# REQUIRED WORK
One part of the entries below is wanted: the lines from the one containing "bpy.data.objects.remove(drill)" through the one containing "(END - CHAMFER, PIN), (END, PIN". Write those out exactly and nothing else.

=====

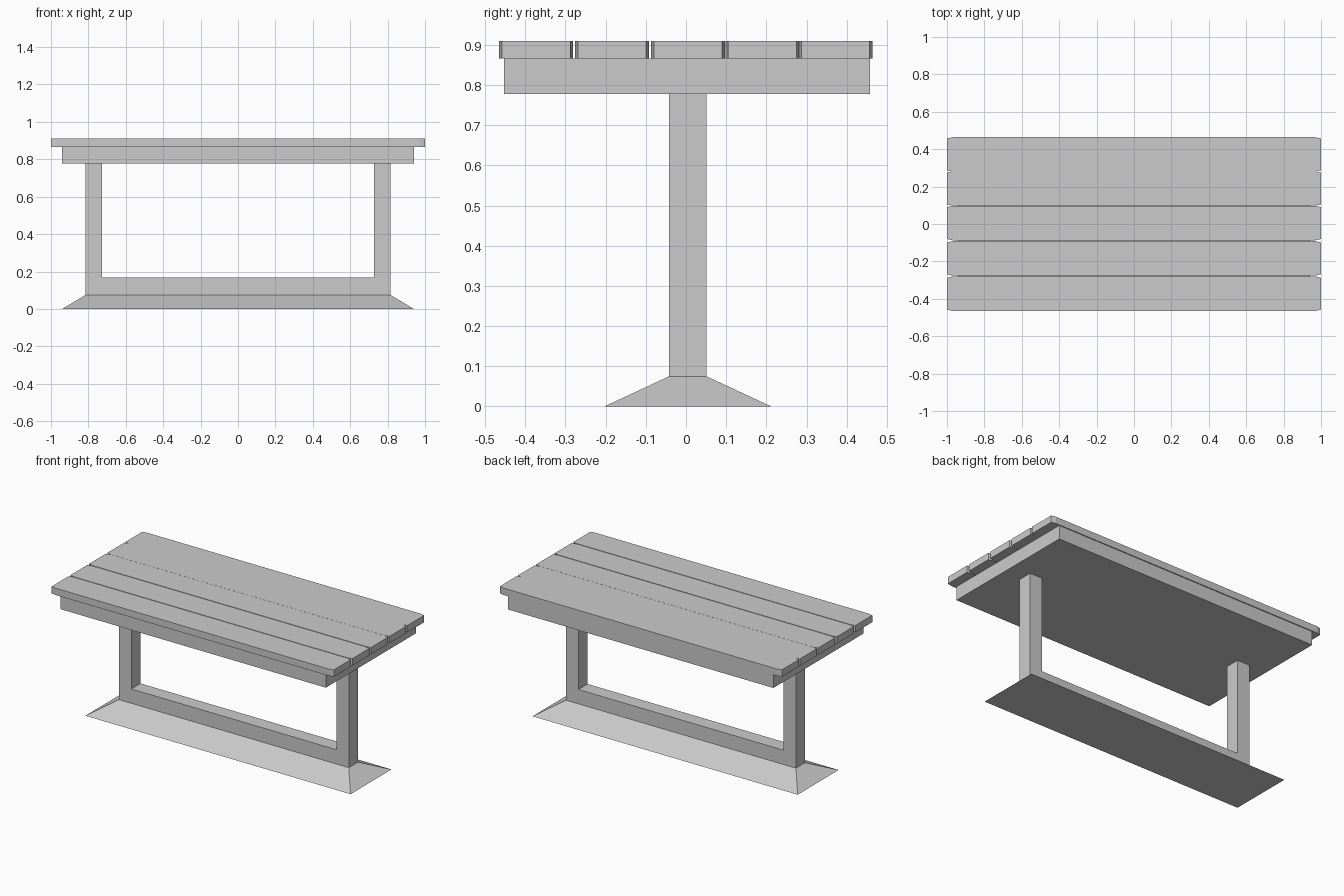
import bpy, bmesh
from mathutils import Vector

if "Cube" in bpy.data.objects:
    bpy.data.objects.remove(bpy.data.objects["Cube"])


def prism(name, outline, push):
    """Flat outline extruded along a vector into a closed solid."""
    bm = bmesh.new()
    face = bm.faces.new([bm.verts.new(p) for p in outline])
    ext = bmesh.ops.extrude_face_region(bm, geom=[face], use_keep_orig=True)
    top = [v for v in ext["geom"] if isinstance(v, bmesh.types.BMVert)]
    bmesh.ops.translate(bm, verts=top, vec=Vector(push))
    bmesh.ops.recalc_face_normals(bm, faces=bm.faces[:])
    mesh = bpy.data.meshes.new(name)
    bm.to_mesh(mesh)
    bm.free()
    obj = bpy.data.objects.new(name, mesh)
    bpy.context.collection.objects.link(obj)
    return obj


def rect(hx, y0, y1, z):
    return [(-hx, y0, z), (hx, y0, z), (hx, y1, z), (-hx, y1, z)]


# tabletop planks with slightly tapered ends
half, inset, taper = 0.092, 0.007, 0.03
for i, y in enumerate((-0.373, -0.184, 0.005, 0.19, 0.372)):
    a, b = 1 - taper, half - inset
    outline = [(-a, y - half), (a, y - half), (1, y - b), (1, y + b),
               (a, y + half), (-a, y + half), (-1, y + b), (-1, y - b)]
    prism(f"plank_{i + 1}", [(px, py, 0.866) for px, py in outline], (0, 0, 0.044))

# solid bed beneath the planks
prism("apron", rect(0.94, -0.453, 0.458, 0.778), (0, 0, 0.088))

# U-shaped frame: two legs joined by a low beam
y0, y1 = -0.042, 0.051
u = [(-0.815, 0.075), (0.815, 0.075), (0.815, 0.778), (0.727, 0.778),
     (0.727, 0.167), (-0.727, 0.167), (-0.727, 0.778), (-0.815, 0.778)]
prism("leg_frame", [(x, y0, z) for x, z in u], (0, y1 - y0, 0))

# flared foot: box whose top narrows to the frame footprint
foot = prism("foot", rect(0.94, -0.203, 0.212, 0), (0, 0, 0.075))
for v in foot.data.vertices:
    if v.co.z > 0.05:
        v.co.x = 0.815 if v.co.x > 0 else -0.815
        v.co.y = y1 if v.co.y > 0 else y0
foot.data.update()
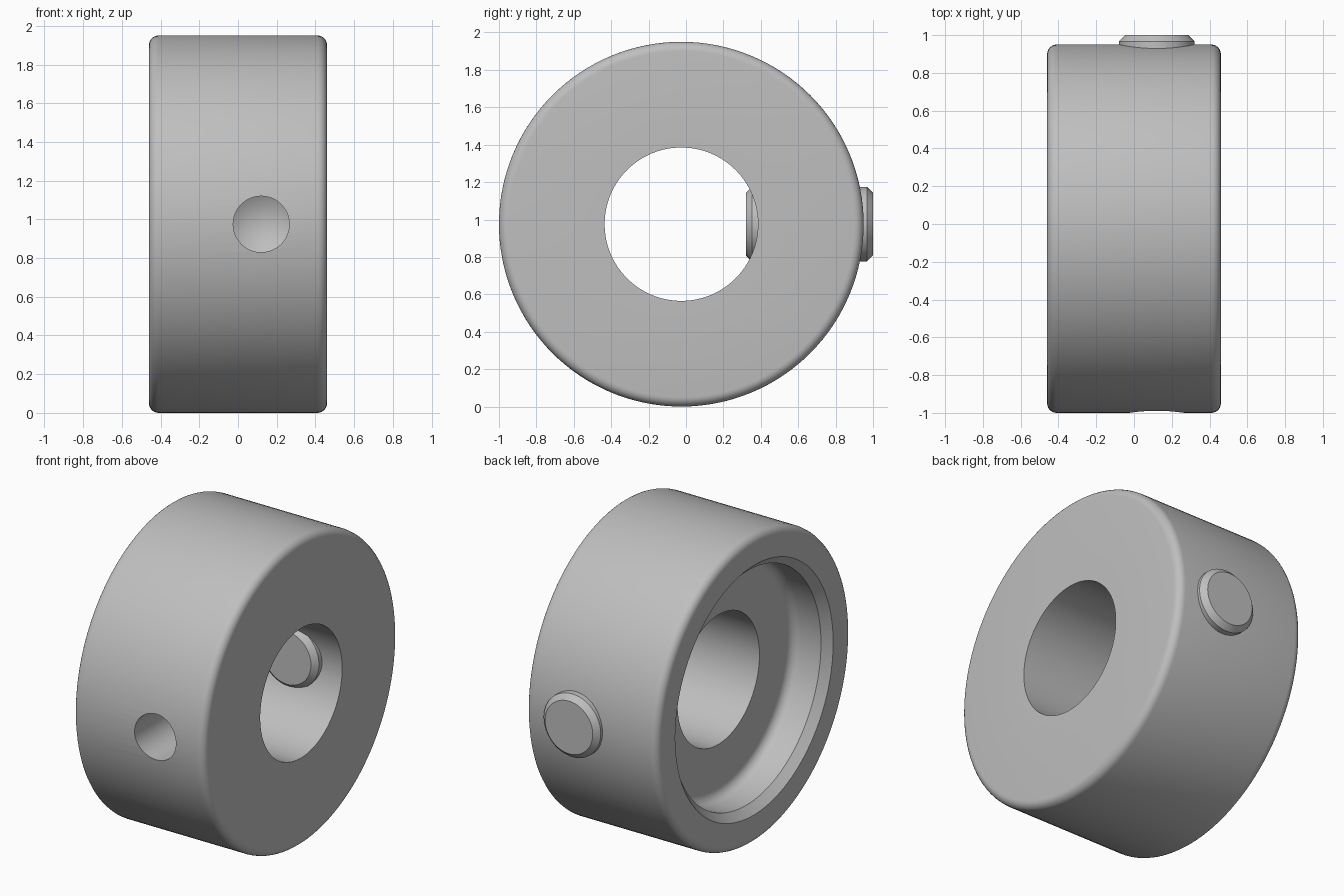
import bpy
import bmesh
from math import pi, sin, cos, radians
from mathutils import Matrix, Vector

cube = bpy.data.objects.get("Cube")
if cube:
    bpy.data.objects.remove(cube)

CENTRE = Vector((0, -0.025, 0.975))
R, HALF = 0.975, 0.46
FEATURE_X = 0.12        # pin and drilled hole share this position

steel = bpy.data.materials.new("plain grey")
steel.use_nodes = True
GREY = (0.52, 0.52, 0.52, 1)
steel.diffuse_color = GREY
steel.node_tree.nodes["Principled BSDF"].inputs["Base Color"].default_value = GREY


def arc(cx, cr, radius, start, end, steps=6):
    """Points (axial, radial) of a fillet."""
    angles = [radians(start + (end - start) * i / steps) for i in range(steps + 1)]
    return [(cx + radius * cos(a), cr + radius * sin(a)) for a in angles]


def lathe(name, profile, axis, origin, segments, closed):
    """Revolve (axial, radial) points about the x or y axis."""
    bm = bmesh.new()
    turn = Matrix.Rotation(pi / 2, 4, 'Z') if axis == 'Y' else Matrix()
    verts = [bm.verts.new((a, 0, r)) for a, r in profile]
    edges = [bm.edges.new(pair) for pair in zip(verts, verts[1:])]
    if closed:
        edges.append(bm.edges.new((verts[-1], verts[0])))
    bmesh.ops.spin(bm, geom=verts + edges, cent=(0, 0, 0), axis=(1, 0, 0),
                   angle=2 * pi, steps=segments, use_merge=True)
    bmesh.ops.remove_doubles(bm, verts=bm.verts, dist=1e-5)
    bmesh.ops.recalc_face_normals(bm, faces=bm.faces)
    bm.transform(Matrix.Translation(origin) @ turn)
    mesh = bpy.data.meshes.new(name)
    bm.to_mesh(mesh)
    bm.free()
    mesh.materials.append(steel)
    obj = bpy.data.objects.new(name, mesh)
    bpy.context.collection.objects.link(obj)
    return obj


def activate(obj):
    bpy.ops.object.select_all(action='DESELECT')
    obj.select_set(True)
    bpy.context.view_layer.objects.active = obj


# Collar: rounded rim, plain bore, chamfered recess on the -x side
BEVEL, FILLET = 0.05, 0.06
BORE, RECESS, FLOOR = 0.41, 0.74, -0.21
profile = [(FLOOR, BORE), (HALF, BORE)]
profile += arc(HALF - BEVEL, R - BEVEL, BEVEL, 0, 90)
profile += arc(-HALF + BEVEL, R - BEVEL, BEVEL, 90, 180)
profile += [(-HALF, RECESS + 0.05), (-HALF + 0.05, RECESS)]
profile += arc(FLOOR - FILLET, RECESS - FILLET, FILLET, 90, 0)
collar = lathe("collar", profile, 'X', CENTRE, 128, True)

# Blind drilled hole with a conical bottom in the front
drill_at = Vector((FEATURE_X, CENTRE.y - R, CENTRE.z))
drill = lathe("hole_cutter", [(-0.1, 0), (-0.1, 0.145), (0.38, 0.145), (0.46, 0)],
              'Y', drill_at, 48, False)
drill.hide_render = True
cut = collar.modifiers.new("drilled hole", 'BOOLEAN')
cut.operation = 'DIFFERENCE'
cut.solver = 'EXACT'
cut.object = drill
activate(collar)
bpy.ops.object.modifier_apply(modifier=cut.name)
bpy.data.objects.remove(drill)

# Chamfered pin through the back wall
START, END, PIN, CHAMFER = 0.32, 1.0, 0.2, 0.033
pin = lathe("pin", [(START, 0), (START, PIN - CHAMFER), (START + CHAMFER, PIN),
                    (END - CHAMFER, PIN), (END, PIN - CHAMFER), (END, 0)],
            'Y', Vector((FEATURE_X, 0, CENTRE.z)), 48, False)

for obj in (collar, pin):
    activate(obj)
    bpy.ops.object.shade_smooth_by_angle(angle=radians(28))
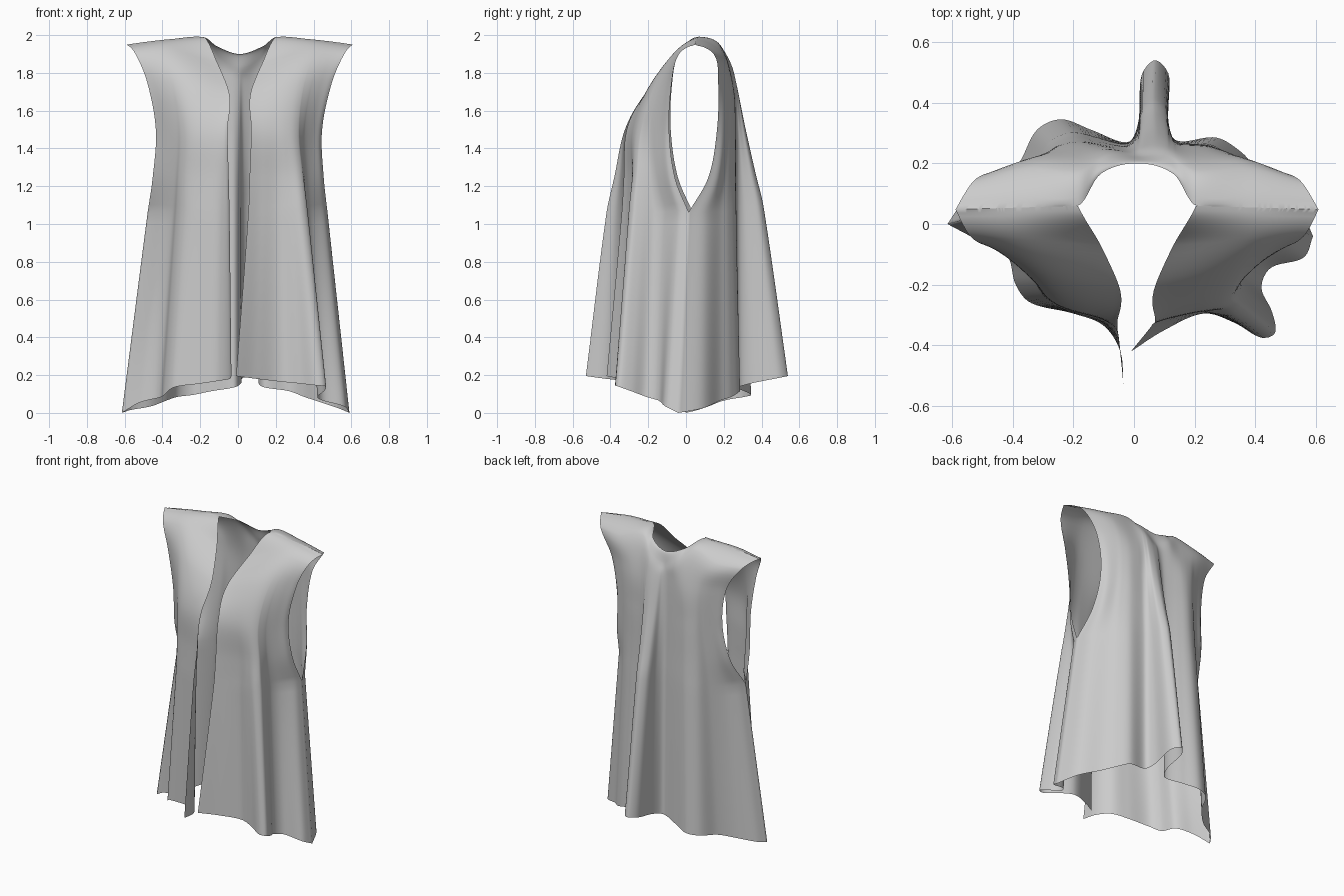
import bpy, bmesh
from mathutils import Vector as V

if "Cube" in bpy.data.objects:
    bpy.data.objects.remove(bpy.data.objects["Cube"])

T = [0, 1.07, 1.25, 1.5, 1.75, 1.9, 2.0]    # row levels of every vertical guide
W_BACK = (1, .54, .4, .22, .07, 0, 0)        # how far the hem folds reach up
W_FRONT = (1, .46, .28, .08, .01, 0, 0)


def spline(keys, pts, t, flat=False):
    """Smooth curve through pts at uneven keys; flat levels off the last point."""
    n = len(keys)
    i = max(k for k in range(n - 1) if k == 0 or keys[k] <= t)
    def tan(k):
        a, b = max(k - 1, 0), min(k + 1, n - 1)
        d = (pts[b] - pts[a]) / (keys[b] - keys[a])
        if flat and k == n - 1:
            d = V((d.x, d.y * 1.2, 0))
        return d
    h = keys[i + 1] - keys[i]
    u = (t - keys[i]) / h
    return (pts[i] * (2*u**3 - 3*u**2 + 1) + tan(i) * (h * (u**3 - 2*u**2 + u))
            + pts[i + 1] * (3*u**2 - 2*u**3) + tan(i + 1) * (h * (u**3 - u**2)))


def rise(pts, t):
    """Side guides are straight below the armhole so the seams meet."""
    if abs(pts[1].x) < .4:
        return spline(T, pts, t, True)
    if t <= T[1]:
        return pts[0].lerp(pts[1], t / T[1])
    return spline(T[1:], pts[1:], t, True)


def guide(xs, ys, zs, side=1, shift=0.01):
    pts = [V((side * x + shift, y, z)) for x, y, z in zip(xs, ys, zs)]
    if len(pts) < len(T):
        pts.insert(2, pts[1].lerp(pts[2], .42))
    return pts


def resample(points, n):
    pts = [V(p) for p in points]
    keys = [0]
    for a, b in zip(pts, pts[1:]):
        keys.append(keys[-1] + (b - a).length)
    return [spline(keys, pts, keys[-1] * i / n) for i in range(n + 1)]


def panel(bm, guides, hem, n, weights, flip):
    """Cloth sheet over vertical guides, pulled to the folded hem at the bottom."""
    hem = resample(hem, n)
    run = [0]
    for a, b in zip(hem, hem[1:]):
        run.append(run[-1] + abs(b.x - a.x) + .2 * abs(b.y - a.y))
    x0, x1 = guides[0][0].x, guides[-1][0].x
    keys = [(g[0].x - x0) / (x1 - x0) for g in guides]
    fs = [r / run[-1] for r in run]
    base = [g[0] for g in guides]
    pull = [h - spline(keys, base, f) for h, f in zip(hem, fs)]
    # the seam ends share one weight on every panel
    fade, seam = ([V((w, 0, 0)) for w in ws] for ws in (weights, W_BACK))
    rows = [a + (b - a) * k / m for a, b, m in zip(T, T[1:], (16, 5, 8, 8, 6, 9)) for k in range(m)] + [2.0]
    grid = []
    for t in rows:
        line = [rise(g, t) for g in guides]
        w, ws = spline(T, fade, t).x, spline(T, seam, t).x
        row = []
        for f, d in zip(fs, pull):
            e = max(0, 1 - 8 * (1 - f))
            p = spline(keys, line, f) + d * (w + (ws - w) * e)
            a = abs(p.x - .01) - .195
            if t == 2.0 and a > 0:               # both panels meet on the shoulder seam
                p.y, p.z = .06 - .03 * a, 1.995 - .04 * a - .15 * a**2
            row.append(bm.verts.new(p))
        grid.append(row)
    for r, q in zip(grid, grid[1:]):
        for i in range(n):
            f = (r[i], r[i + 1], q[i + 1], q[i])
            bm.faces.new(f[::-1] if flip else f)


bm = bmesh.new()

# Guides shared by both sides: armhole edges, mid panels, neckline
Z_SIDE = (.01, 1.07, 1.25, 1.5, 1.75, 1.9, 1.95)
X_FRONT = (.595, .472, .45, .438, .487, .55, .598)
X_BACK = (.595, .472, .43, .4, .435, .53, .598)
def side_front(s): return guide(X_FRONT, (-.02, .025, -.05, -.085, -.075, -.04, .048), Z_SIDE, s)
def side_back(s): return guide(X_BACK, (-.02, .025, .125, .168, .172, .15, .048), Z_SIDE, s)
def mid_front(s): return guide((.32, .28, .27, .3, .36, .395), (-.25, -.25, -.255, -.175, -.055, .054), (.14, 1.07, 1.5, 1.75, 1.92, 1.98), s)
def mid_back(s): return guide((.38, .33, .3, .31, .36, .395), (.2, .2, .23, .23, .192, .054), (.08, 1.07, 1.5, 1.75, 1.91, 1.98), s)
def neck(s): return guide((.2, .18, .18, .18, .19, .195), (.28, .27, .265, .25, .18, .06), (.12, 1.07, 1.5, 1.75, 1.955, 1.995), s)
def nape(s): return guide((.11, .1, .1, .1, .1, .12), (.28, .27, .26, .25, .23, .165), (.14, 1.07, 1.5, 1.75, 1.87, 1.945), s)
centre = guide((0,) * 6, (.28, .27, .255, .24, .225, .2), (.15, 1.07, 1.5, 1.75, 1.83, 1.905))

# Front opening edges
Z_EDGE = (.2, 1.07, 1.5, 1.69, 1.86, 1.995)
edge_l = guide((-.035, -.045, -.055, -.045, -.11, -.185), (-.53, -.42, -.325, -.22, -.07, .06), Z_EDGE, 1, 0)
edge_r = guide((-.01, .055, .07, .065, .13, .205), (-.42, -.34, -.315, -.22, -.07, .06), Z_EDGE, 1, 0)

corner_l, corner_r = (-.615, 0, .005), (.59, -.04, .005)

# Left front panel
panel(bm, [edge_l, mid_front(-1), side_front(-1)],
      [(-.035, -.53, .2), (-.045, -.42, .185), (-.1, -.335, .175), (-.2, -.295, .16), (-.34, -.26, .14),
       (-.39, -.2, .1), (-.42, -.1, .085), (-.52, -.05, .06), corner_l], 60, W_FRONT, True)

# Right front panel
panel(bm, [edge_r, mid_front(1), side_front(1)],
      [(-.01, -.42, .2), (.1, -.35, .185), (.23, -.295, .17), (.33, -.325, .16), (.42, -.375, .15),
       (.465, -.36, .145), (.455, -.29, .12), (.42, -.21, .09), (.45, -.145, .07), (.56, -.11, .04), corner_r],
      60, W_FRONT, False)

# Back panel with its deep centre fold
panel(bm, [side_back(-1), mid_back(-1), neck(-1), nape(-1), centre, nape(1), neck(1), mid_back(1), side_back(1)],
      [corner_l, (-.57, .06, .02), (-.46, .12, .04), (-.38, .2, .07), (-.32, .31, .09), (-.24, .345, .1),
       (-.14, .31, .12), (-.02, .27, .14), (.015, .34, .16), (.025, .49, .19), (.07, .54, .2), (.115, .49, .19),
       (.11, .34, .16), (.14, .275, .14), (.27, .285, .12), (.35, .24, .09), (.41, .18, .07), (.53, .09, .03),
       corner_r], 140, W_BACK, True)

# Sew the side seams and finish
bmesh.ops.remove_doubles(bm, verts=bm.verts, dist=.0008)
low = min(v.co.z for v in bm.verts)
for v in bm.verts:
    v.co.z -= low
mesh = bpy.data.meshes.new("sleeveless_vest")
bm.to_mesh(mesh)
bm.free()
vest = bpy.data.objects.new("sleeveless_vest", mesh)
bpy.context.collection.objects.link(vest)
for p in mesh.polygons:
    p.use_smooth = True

=====

# ANSWER SECTION
bpy.data.objects.remove(drill)

# Chamfered pin through the back wall
START, END, PIN, CHAMFER = 0.32, 1.0, 0.2, 0.033
pin = lathe("pin", [(START, 0), (START, PIN - CHAMFER), (START + CHAMFER, PIN),
                    (END - CHAMFER, PIN), (END, PIN - CHAMFER), (END, 0)],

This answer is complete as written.